Does it really accomplish anything for the entire world to weigh in on whether she should have done it? I think not.

Look, if I had an 11-year-old daughter and she got her tongue pierced, might I be a bit distressed? Sure. But this isn’t about my hypothetical kids, or anyone else’s real kids, or what is “right” and “wrong,” because no one can make that decision for anyone else. Instead, what this photo has turned into in the span of about two hours is yet another opportunity for moms and dads to bash each other for their parenting decisions.

HollywoodMoms, for instance, asks its readers to vote on “Would YOU let your 11-year-old get a tongue piercing?” Babycenter asks the same thing, querying its readers: “What is your reaction to Willow Smith’s tongue piercing photo? Would you allow it?”

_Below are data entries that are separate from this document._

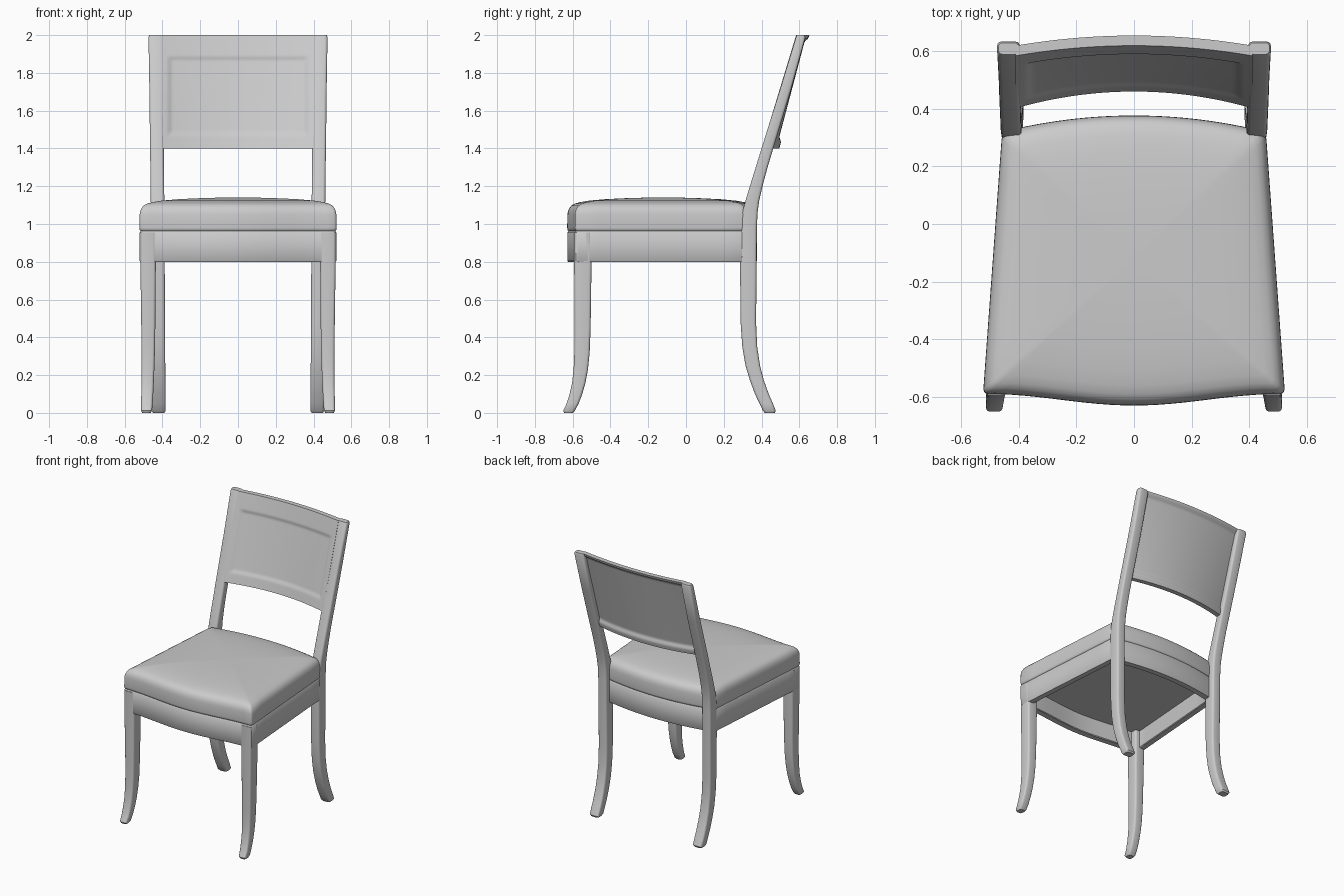
import bpy, bmesh, math


def finish(name, bm, angle=40, mirror=False):
    bmesh.ops.recalc_face_normals(bm, faces=bm.faces)
    me = bpy.data.meshes.new(name)
    bm.to_mesh(me)
    bm.free()
    ob = bpy.data.objects.new(name, me)
    bpy.context.collection.objects.link(ob)
    if mirror:
        ob.modifiers.new("mirror", 'MIRROR').use_axis[0] = True
    bpy.ops.object.select_all(action='DESELECT')
    bpy.context.view_layer.objects.active = ob
    ob.select_set(True)
    bpy.ops.object.shade_smooth_by_angle(angle=math.radians(angle))
    return ob


def loft(bm, rings, cap_start=True, cap_end=True):
    loops = [[bm.verts.new(p) for p in r] for r in rings]
    n = len(loops[0])
    for a, b in zip(loops, loops[1:]):
        for i in range(n):
            j = (i + 1) % n
            bm.faces.new((a[i], a[j], b[j], b[i]))
    if cap_start:
        bm.faces.new(loops[0][::-1])
    if cap_end:
        bm.faces.new(loops[-1])


def rounded_rect(x0, x1, y0, y1, z, r, seg=3):
    pts = []
    corners = [(x1 - r, y1 - r), (x0 + r, y1 - r), (x0 + r, y0 + r), (x1 - r, y0 + r)]
    for k, (cx, cy) in enumerate(corners):
        for i in range(seg + 1):
            a = math.pi / 2 * (k + i / seg)
            pts.append((cx + r * math.cos(a), cy + r * math.sin(a), z))
    return pts


def leg(name, stations, r=0.014):
    # stations: z, y0, y1, x0, x1
    bm = bmesh.new()
    loft(bm, [rounded_rect(x0, x1, y0, y1, z, r) for z, y0, y1, x0, x1 in stations])
    finish(name, bm, 40, True)


# Front legs: sabre feet curving forward
leg("front_leg", [
    (0.0, -0.645, -0.598, 0.462, 0.507), (0.012, -0.65, -0.588, 0.455, 0.513),
    (0.05, -0.632, -0.568, 0.452, 0.513), (0.1, -0.616, -0.549, 0.449, 0.512),
    (0.16, -0.603, -0.532, 0.446, 0.511), (0.23, -0.595, -0.519, 0.443, 0.511),
    (0.32, -0.591, -0.51, 0.44, 0.511), (0.45, -0.59, -0.505, 0.438, 0.512),
    (0.8, -0.592, -0.5, 0.435, 0.517), (0.955, -0.592, -0.5, 0.435, 0.518)])

# Rear legs running up into the leaning back posts
leg("rear_leg_and_post", [
    (0.0, 0.417, 0.47, 0.39, 0.45), (0.012, 0.407, 0.475, 0.383, 0.457),
    (0.05, 0.389, 0.46, 0.383, 0.457), (0.1, 0.365, 0.438, 0.383, 0.457),
    (0.17, 0.339, 0.413, 0.384, 0.457), (0.25, 0.315, 0.392, 0.385, 0.457),
    (0.35, 0.298, 0.377, 0.386, 0.457), (0.48, 0.289, 0.371, 0.387, 0.457),
    (0.8, 0.286, 0.374, 0.388, 0.458), (0.98, 0.29, 0.375, 0.388, 0.459),
    (1.06, 0.298, 0.379, 0.389, 0.46), (1.12, 0.314, 0.387, 0.39, 0.462),
    (1.2, 0.338, 0.405, 0.391, 0.463), (1.3, 0.369, 0.432, 0.392, 0.464),
    (1.42, 0.406, 0.468, 0.393, 0.466), (1.7, 0.494, 0.553, 0.394, 0.469),
    (1.988, 0.582, 0.632, 0.396, 0.474), (2.0, 0.588, 0.628, 0.4, 0.47)])


# Seat plan: bowed front and back, sides tapering to the rear
def outline():
    half = []
    for i in range(13):
        x = 0.508 * i / 12
        half.append((x, -0.588 - 0.02 * (1 + math.cos(math.pi * x / 0.508))))
    half.append((0.517, -0.583))
    for i in range(9):
        t = i / 8
        half.append((0.521 - 0.063 * t, -0.572 + 0.865 * t))
    half.append((0.452, 0.31))
    for i in range(13):
        x = 0.44 * (1 - i / 12)
        half.append((x, 0.375 - 0.04 * (x / 0.385) ** 2))
    return half + [(-x, y) for x, y in half[-2:0:-1]]


PLAN = outline()
CY = -0.12


def seat_ring(inset, z):
    s = 1 - inset / 0.52
    return [(x * s, CY + (y - CY) * s, z) for x, y in PLAN]


# Apron: hollow frame with a recessed underside board
bm = bmesh.new()
loft(bm, [seat_ring(i, z) for i, z in
          [(0.05, 0.93), (0.05, 0.805), (0.045, 0.8), (0.004, 0.8), (0.0, 0.805),
           (0.0, 0.955), (0.008, 0.965)]])
finish("apron", bm)

# Cushion: rounded edge and softly domed top
bm = bmesh.new()
profile = [(0.008, 0.962), (0.001, 0.967), (-0.001, 0.98), (0.0, 1.05), (0.004, 1.07), (0.011, 1.085),
           (0.022, 1.098), (0.04, 1.108), (0.07, 1.116), (0.12, 1.124), (0.2, 1.131),
           (0.3, 1.136), (0.4, 1.139), (0.5, 1.14)]
loft(bm, [seat_ring(i, z) for i, z in profile])
finish("cushion", bm, 60)


# Curved back panel with sunken field and rear lips at top and bottom
def step(a, b, t):
    t = min(1, max(0, (t - a) / (b - a)))
    return t * t * (3 - 2 * t)


def panel_y(x, z, back):
    t = (z - 1.4) / 0.6
    y = 0.402 + 0.182 * t + (0.058 - 0.023 * t) * (1 - (x / 0.41) ** 2)
    if back:
        lip = max(1 - step(1.43, 1.465, z), step(1.965, 1.985, z))
        return y + 0.018 + 0.016 * lip
    d = min(step(0, 0.025, 0.375 - abs(x)), step(0, 0.025, z - 1.465), step(0, 0.025, 1.89 - z))
    return y - 0.001 + 0.008 * d


xs = [-0.41 + 0.82 * i / 80 for i in range(81)]
zs = [1.4 + 0.6 * i / 60 for i in range(61)]
bm = bmesh.new()
loft(bm, [[(x, panel_y(x, z, False), z) for x in xs] +
          [(x, panel_y(x, z, True), z) for x in reversed(xs)] for z in zs])
finish("back_panel", bm, 45)
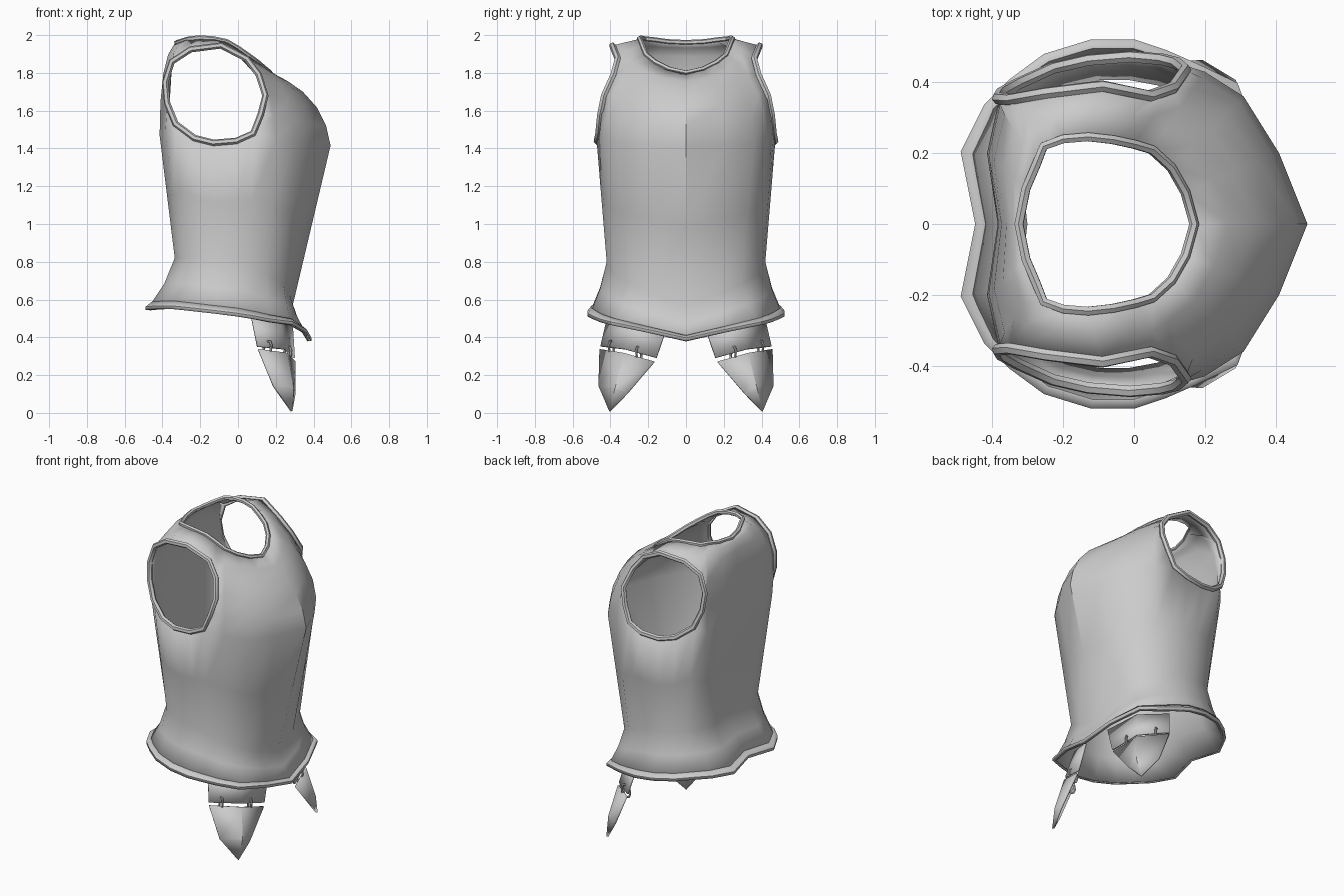
import bpy, math
from mathutils import Vector as V

if "Cube" in bpy.data.objects:
    bpy.data.objects.remove(bpy.data.objects["Cube"])

# Half outlines (y >= 0), running from front ridge (+x) round to the spine (-x)
HEM = [(.38, 0, .385), (.355, .2, .43), (.285, .39, .47), (.17, .445, .485), (.09, .48, .5), (0, .51, .515),
       (-.12, .51, .53), (-.25, .47, .545), (-.345, .40, .555), (-.415, .33, .555), (-.48, .2, .55), (-.44, 0, .565)]
WAIST = [(.29, 0, .57), (.275, .17, .62), (.24, .29, .68), (.15, .375, .73), (.07, .405, .77), (-.01, .42, .8),
         (-.1, .42, .8), (-.19, .4, .81), (-.26, .36, .82), (-.305, .3, .82), (-.335, .18, .82), (-.315, 0, .82)]
CHEST = [(.49, 0, 1.415), (.41, .2, 1.42), (.31, .36, 1.43), (.2, .43, 1.45),
         (.08, .465, 1.48), (-.01, .473, 1.44), (-.13, .463, 1.43), (-.23, .44, 1.455), (-.33, .395, 1.53),
         (-.385, .335, 1.48), (-.415, .2, 1.47), (-.385, 0, 1.46)]
NECK = [(.17, 0, 1.8), (.145, .09, 1.82), (.105, .16, 1.855), (.05, .21, 1.895), (0, .225, 1.93), (-.06, .238, 1.965),
        (-.13, .246, 1.98), (-.2, .24, 1.985), (-.255, .22, 1.98), (-.275, .17, 1.975), (-.305, .1, 1.965), (-.325, 0, 1.96)]
# Armhole: front side, top, back side
ARM_FRONT = [(.12, .455, 1.58), (.145, .435, 1.68)]
ARM_TOP = [(.11, .385, 1.79), (.045, .362, 1.875), (-.09, .39, 1.945), (-.25, .37, 1.925), (-.35, .352, 1.86)]
ARM_BACK = [(-.375, .37, 1.64), (-.385, .355, 1.75)]
HEM, WAIST, CHEST, NECK, ARM_FRONT, ARM_TOP, ARM_BACK = [
    [V(p) for p in l] for l in (HEM, WAIST, CHEST, NECK, ARM_FRONT, ARM_TOP, ARM_BACK)]


def flip(p, s=-1):
    return V((p.x, p.y * s, p.z))


def full(half):
    return half + [flip(p) for p in half[-2:0:-1]]


def make(name, verts, faces, thick, angle=35):
    me = bpy.data.meshes.new(name)
    me.from_pydata(verts, [], faces)
    ob = bpy.data.objects.new(name, me)
    bpy.context.collection.objects.link(ob)
    bpy.ops.object.select_all(action='DESELECT')
    bpy.context.view_layer.objects.active = ob
    ob.select_set(True)
    bpy.ops.object.mode_set(mode='EDIT')
    bpy.ops.mesh.select_all(action='SELECT')
    bpy.ops.mesh.delete_loose(use_verts=True, use_edges=True, use_faces=False)
    bpy.ops.object.mode_set(mode='OBJECT')
    bpy.ops.object.shade_smooth_by_angle(angle=math.radians(angle))
    m = ob.modifiers.new("thickness", 'SOLIDIFY')
    m.thickness, m.offset = thick, -1
    return ob


def loft(name, rows, thick, hole=lambda r, h: False):
    rows = [full(r) for r in rows]
    n = len(rows[0])
    faces = []
    for r in range(len(rows) - 1):
        for k in range(n):
            if not hole(r, min(k, n - 1 - k)):
                k2 = (k + 1) % n
                faces.append((r * n + k, r * n + k2, (r + 1) * n + k2, (r + 1) * n + k))
    return make(name, [p for row in rows for p in row], faces, thick)


def tube(name, pts, radius):
    cu = bpy.data.curves.new(name, 'CURVE')
    cu.dimensions = '3D'
    cu.bevel_depth, cu.bevel_resolution = radius, 1
    sp = cu.splines.new('POLY')
    sp.points.add(len(pts) - 1)
    for q, p in zip(sp.points, pts):
        q.co = (*p, 1)
    sp.use_cyclic_u = True
    ob = bpy.data.objects.new(name, cu)
    bpy.context.collection.objects.link(ob)
    bpy.ops.object.select_all(action='DESELECT')
    bpy.context.view_layer.objects.active = ob
    ob.select_set(True)
    bpy.ops.object.convert(target='MESH')
    bpy.ops.object.shade_smooth_by_angle(angle=math.radians(50))


# Breastplate shell: grid with a rectangular gap (columns 4-8, rows 4-7) for each armhole
def flare(a, b, txy, tz):
    return V((a.x + (b.x - a.x) * txy, a.y + (b.y - a.y) * txy, a.z + (b.z - a.z) * tz))


def upper(j, t):
    a, c = CHEST[j], NECK[j]
    b = a.lerp(c, .1 if j < 4 else 0)
    b.z = c.z - (.11 if j < 4 else .01)
    return a * (1 - t) ** 2 + b * 2 * t * (1 - t) + c * t * t


def upper_row(i, t):
    row = []
    for j in range(12):
        if j < 4 or j > 8:
            row.append(upper(j, t))
        elif i == 8:
            row.append(ARM_TOP[j - 4].lerp(NECK[j], .5))
        elif i == 7:
            row.append(ARM_TOP[j - 4])
        else:
            row.append((ARM_FRONT if j < 8 else ARM_BACK)[i - 5])
    return row


rows = [HEM, [flare(a, b, .62, .5) for a, b in zip(HEM, WAIST)], WAIST,
        [a.lerp(b, .5) for a, b in zip(WAIST, CHEST)], CHEST]
rows += [upper_row(i, t) for i, t in ((5, .2), (6, .42), (7, .64), (8, .82))] + [NECK]
loft("breastplate", rows, .014, lambda r, h: 4 <= h < 8 and 4 <= r < 7)

# Hem trim band
def push(p, s, dz):
    return V(((p.x + .05) * s - .05, p.y * s, p.z + dz))


band = [[push(p, 1.02, -.005) for p in HEM], [push(p, 1.022, .012) for p in HEM],
        [push(flare(a, b, .2, .14), 1.015, 0) for a, b in zip(HEM, WAIST)]]
loft("hem_trim", band, .014)

# Rolled rims of neck and armholes
tube("neck_rim", full(NECK), .014)
arm = CHEST[4:9] + ARM_BACK + ARM_TOP[::-1] + ARM_FRONT[::-1]
for s, side in ((1, "left"), (-1, "right")):
    tube("armhole_rim_" + side, [flip(p, s) for p in arm], .017)

# Hanging thigh plates: rows of outer edge, ridge, inner edge
UPPER = [(.07, .41, .5), (.21, .28, .5), (.28, .1, .45), (.1, .445, .35), (.245, .32, .335), (.29, .155, .29)]
LOWER = [(.105, .45, .335), (.25, .325, .315), (.293, .165, .27), (.185, .455, .14), (.285, .37, .13),
         (.293, .31, .1), (.278, .4, .008)]
QUADS = [(0, 3, 4, 1), (1, 4, 5, 2)]
TIP = [(3, 6, 4), (4, 6, 5)]
NORMAL = V((.84, .55, -.15))
for s, side in ((1, "left"), (-1, "right")):
    for name, pts, faces in (("upper", UPPER, QUADS), ("lower", LOWER, QUADS + TIP)):
        if s < 0:
            faces = [f[::-1] for f in faces]
        make(f"thigh_plate_{name}_{side}", [flip(V(p), s) for p in pts], faces, .012, 8)
    # Wire links across the gap
    for i, c in enumerate((V((.155, .395, .338)), V((.26, .25, .308)))):
        ring = [c + NORMAL * .022 * math.cos(a) + V((.01, .006, .042)) * math.sin(a)
                for a in (k * math.tau / 10 for k in range(10))]
        tube(f"link_{side}_{i}", [flip(p, s) for p in ring], .007)
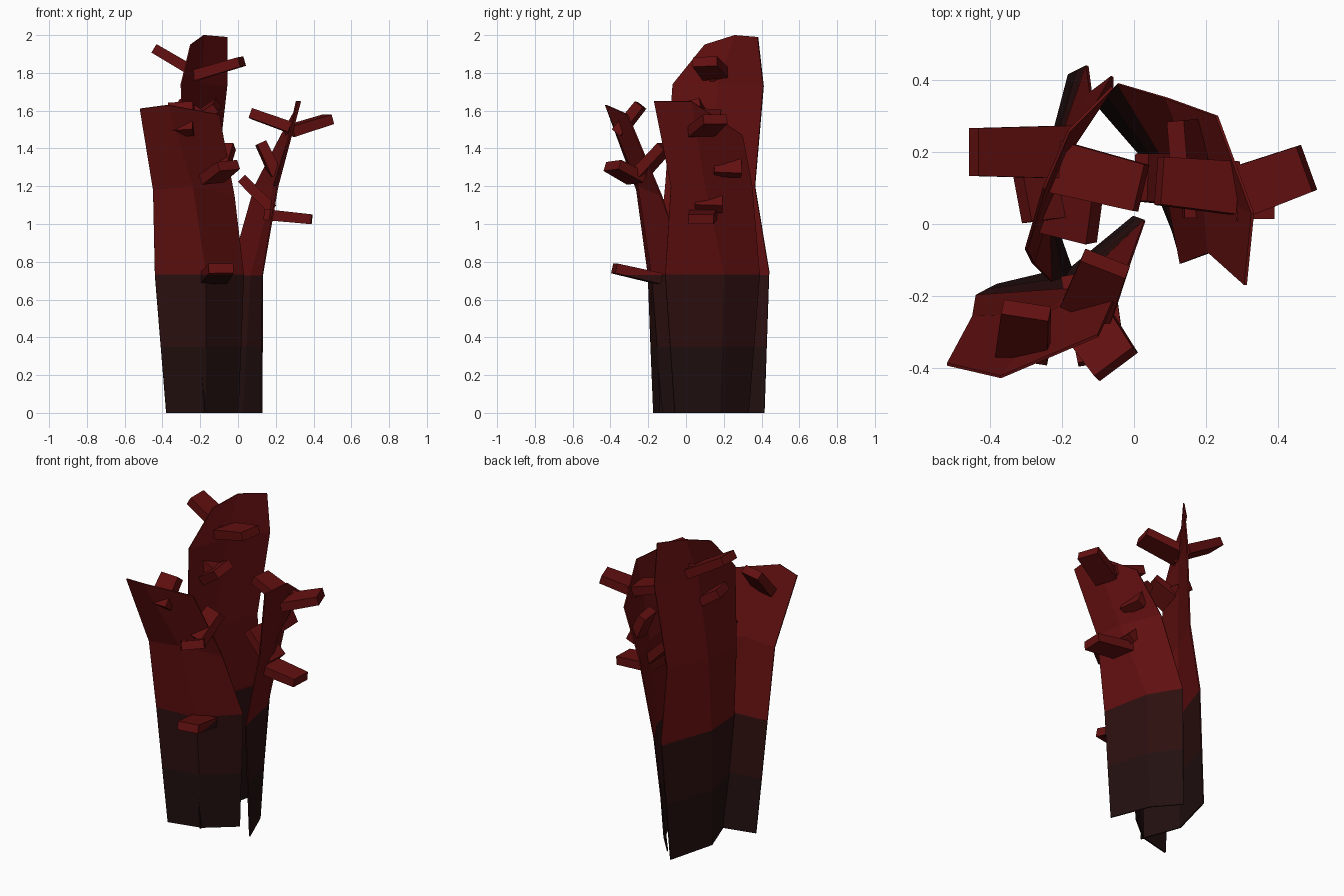
import bpy, bmesh
from mathutils import Vector

cube = bpy.data.objects.get("Cube")
if cube:
    bpy.data.objects.remove(cube, do_unlink=True)


def make_material(name, colour):
    m = bpy.data.materials.new(name)
    m.use_nodes = True
    m.diffuse_color = (*colour, 1)
    m.node_tree.nodes["Principled BSDF"].inputs["Base Color"].default_value = (*colour, 1)
    return m


MATERIALS = [make_material("charred black", (.016, .005, .005)),
             make_material("dark brown", (.027, .005, .005)),
             make_material("deep red", (.125, .005, .005))]
BANDS = (.35, .73)


def finish(name, bm):
    """Cut the faces at the colour bands, colour them by height, link the object."""
    for band in BANDS:
        bmesh.ops.bisect_plane(bm, geom=bm.verts[:] + bm.edges[:] + bm.faces[:],
                               plane_co=(0, 0, band), plane_no=(0, 0, 1))
    for f in bm.faces:
        z = f.calc_center_median().z
        f.material_index = sum(z > band for band in BANDS)
    mesh = bpy.data.meshes.new(name)
    bm.to_mesh(mesh)
    bm.free()
    for m in MATERIALS:
        mesh.materials.append(m)
    ob = bpy.data.objects.new(name, mesh)
    bpy.context.scene.collection.objects.link(ob)
    return ob


def bark_sheet(name, rows):
    """Thin bent sheet lofted through rows of three points."""
    bm = bmesh.new()
    grid = [[bm.verts.new(p) for p in row] for row in rows]
    for low, high in zip(grid, grid[1:]):
        for i in range(len(low) - 1):
            bm.faces.new((low[i], low[i + 1], high[i + 1], high[i]))
    ob = finish(name, bm)
    solid = ob.modifiers.new("thickness", "SOLIDIFY")
    solid.thickness, solid.offset = .008, 0


def stub(name, start, end, across, width=.14, thick=.055):
    """Flat broken branch, wide in the across direction."""
    a, b = Vector(start), Vector(end)
    along = (b - a).normalized()
    side = Vector(across)
    side = (side - along * side.dot(along)).normalized()
    up = along.cross(side)
    bm = bmesh.new()
    rings = []
    for p, scale in ((a, 1.05), (b, .95)):
        rings.append([bm.verts.new(p + (side * s * width + up * u * thick) * scale / 2)
                      for s, u in ((-1, -1), (1, -1), (1, 1), (-1, 1))])
    for i in range(4):
        j = (i + 1) % 4
        bm.faces.new((rings[0][i], rings[0][j], rings[1][j], rings[1][i]))
    bm.faces.new(rings[0][::-1])
    bm.faces.new(rings[1])
    bmesh.ops.recalc_face_normals(bm, faces=bm.faces)
    finish(name, bm)


# Three leaning sheets of bark around a hollow middle
bark_sheet("front_bark", [
    [(-.38, -.17, 0), (-.17, -.12, 0), (0, .02, 0)],
    [(-.44, -.2, .73), (-.17, -.18, .73), (.03, .01, .73)],
    [(-.45, -.26, 1.18), (-.24, -.25, 1.2), (-.02, -.13, 1.15)],
    [(-.52, -.39, 1.61), (-.37, -.425, 1.63), (-.1, -.31, 1.58)]])

bark_sheet("side_bark", [
    [(.125, -.06, 0), (.03, .18, 0), (-.1, .33, 0)],
    [(.13, -.11, .73), (.07, .2, .73), (-.045, .39, .73)],
    [(.21, -.08, 1.2), (.19, .1, 1.2), (.09, .35, 1.2)],
    [(.31, -.17, 1.65), (.33, .03, 1.65), (.23, .3, 1.47)]])

bark_sheet("tall_back_bark", [
    [(-.17, -.14, 0), (-.26, .11, 0), (-.18, .415, 0)],
    [(-.23, -.16, .73), (-.25, .1, .73), (-.13, .44, .75)],
    [(-.28, -.11, 1.2), (-.24, .12, 1.2), (-.12, .365, 1.2)],
    [(-.3, -.07, 1.74), (-.2, .17, 1.74), (-.06, .41, 1.73)],
    [(-.25, .1, 1.95), (-.18, .26, 2), (-.06, .38, 1.99)]])

# Broken branches of each sheet: start, end, wide direction
BRANCHES = {
    "front_branch": [
        ((-.31, -.36, 1.48), (-.3, -.24, 1.63), (1, -.2, 0)),
        ((-.14, -.26, 1.24), (-.05, -.39, 1.31), (.7, .75, 0)),
        ((-.13, -.24, 1.27), (-.08, -.11, 1.41), (1, -.4, 0)),
        ((-.13, -.14, .71), (-.09, -.38, .765), (1, .2, 0))],
    "side_branch": [
        ((.27, .08, 1.49), (.48, .155, 1.555), (-.4, 1, 0)),
        ((.28, .1, 1.51), (.07, .12, 1.585), (-.1, 1, 0)),
        ((.2, .22, 1.26), (.12, .22, 1.43), (-.1, 1, 0)),
        ((.18, .12, 1.08), (.02, .13, 1.24), (0, 1, 0)),
        ((.14, .09, 1.05), (.39, .08, 1.025), (0, 1, 0))],
    "tall_branch": [
        ((-.19, .2, 1.78), (-.445, .2, 1.93), (0, 1, 0)),
        ((-.22, .16, 1.79), (.02, .1, 1.86), (.1, 1, 0)),
        ((-.2, .09, 1.57), (-.31, .07, 1.64), (-.2, 1, 0)),
        ((-.24, .05, 1.54), (-.11, .01, 1.63), (-.2, 1, 0))]}

for name, limbs in BRANCHES.items():
    for n, limb in enumerate(limbs, 1):
        stub(f"{name}_{n}", *limb)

Listen – as a blogger, I get that any time someone famous does something questionable, it’s nice because it gives you something to write about and that helps you with your post count. Sad truth of blogging. But at the same time, the whole notion of parents ripping apart each others choices online, which is done for no good reason other than to reinforce their own values and make themselves momentarily forget about their own mistakes, well, it’s getting kind of tired.

Besides, no one explained better than Will Smith himself why it’s important for him to allow Willow bodily autonomy. He made the following comment when discussing his daughter’s propensity for shaving her head:

“When you have a little girl, it’s like how can you teach her that you’re in control of her body? If I teach her that I’m in charge of whether or not she can touch her hair, she’s going to replace me with some other man when she goes out in the world…She is used to making those decisions herself. We try to keep giving them those decisions until they can hold the full weight of their lives.”

Photo via Tumblr